## Work instructions
Would you return the lines between the one holding "for c, (lo, hi)" and the one holding "window_spans = [(c", inclusive, and only those, exactly as they stand in the listing below?

********************

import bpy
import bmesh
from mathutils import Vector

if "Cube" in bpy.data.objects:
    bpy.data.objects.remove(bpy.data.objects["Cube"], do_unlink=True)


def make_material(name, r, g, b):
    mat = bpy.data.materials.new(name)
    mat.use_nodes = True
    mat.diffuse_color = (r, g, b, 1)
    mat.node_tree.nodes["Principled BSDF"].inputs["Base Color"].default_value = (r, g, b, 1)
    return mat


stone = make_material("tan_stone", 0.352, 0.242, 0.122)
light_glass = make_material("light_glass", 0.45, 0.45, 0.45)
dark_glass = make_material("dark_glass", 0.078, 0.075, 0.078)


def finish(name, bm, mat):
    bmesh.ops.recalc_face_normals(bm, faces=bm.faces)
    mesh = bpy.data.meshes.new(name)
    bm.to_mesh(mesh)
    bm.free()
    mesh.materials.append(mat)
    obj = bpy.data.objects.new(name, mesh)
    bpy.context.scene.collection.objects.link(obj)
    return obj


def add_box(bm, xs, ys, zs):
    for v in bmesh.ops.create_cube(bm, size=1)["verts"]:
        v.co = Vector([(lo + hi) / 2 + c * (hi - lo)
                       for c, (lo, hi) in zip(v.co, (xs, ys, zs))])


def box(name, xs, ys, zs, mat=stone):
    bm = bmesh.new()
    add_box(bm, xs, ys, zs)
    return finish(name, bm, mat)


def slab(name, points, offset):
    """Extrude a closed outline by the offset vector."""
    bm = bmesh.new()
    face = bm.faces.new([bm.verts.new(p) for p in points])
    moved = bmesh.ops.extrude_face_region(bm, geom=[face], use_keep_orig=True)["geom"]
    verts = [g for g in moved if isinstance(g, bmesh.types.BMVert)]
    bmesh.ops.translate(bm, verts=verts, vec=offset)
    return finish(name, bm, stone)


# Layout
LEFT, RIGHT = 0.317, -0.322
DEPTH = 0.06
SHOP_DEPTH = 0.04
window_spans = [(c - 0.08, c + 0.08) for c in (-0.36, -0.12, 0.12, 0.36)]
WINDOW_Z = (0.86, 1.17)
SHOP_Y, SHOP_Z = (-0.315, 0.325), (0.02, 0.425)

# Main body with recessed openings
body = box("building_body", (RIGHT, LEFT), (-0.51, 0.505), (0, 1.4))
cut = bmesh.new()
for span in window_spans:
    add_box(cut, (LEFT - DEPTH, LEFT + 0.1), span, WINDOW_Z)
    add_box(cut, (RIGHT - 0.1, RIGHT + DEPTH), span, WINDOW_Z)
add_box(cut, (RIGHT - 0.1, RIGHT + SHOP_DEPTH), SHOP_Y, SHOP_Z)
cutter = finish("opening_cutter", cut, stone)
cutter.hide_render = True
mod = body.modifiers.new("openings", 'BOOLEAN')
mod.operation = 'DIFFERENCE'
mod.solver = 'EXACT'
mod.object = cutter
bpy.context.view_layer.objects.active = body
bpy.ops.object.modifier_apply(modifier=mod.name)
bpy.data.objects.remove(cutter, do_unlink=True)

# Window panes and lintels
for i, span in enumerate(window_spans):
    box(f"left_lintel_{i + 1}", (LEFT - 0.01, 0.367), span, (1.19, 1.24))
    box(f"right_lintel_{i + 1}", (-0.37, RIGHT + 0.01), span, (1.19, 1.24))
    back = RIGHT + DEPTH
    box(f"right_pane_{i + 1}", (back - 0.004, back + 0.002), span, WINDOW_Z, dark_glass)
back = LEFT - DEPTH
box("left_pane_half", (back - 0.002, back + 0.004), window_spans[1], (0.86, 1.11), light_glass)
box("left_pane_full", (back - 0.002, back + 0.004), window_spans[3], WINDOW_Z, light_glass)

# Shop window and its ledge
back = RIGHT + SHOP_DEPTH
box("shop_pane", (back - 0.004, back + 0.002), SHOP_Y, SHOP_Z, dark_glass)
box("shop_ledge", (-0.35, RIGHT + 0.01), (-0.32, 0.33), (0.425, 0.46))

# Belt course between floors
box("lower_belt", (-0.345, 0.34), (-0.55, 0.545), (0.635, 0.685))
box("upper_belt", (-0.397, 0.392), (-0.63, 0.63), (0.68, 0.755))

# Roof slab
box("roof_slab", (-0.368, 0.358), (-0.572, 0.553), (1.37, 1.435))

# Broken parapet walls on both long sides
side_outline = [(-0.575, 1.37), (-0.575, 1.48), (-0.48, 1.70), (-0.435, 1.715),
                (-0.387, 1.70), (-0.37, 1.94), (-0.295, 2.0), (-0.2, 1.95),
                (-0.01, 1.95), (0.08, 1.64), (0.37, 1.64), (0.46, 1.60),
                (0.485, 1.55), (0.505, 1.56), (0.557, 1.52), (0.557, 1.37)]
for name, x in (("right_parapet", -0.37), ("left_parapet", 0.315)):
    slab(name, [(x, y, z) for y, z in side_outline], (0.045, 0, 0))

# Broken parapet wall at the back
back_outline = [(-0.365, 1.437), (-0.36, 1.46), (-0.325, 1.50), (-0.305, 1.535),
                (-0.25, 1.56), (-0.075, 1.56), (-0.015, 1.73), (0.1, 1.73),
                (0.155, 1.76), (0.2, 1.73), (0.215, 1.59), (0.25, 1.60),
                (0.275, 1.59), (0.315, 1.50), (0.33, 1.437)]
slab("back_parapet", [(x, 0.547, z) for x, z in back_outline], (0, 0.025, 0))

********************

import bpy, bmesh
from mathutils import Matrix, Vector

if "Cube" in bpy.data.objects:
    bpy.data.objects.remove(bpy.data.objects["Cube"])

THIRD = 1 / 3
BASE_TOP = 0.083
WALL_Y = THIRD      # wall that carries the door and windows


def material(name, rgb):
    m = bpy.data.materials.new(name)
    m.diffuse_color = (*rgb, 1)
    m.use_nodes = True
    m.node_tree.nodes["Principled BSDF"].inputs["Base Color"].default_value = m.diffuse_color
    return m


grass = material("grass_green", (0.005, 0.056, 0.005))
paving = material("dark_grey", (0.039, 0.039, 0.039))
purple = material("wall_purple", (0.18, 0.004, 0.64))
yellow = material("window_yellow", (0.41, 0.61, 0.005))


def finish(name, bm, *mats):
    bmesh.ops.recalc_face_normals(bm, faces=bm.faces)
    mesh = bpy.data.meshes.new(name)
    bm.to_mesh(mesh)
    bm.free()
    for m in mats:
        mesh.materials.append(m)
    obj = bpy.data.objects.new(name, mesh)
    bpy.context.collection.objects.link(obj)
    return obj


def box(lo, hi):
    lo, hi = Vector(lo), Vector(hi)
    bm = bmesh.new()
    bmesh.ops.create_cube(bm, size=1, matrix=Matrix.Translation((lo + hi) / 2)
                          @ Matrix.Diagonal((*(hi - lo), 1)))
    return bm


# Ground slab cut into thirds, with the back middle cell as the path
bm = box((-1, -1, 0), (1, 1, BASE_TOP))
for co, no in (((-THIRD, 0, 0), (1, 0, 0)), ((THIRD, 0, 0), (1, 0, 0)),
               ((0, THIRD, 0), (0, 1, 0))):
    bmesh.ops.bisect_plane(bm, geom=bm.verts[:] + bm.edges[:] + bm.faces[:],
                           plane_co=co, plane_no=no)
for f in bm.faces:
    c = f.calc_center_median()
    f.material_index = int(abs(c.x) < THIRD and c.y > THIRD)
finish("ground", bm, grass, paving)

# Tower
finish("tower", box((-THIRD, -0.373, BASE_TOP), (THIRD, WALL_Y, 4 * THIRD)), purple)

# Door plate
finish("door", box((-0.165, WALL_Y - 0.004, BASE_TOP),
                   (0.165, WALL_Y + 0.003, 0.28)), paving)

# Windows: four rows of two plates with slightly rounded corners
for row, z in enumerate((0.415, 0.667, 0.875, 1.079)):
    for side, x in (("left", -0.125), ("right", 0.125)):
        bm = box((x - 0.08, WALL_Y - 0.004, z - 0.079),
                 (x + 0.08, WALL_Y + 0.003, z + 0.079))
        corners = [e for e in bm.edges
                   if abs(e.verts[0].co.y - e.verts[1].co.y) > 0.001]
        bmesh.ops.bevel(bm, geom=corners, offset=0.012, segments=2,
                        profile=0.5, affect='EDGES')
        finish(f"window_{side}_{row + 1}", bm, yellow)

********************

## Reply to the exercise
                       for c, (lo, hi) in zip(v.co, (xs, ys, zs))])


def box(name, xs, ys, zs, mat=stone):
    bm = bmesh.new()
    add_box(bm, xs, ys, zs)
    return finish(name, bm, mat)


def slab(name, points, offset):
    """Extrude a closed outline by the offset vector."""
    bm = bmesh.new()
    face = bm.faces.new([bm.verts.new(p) for p in points])
    moved = bmesh.ops.extrude_face_region(bm, geom=[face], use_keep_orig=True)["geom"]
    verts = [g for g in moved if isinstance(g, bmesh.types.BMVert)]
    bmesh.ops.translate(bm, verts=verts, vec=offset)
    return finish(name, bm, stone)


# Layout
LEFT, RIGHT = 0.317, -0.322
DEPTH = 0.06
SHOP_DEPTH = 0.04
window_spans = [(c - 0.08, c + 0.08) for c in (-0.36, -0.12, 0.12, 0.36)]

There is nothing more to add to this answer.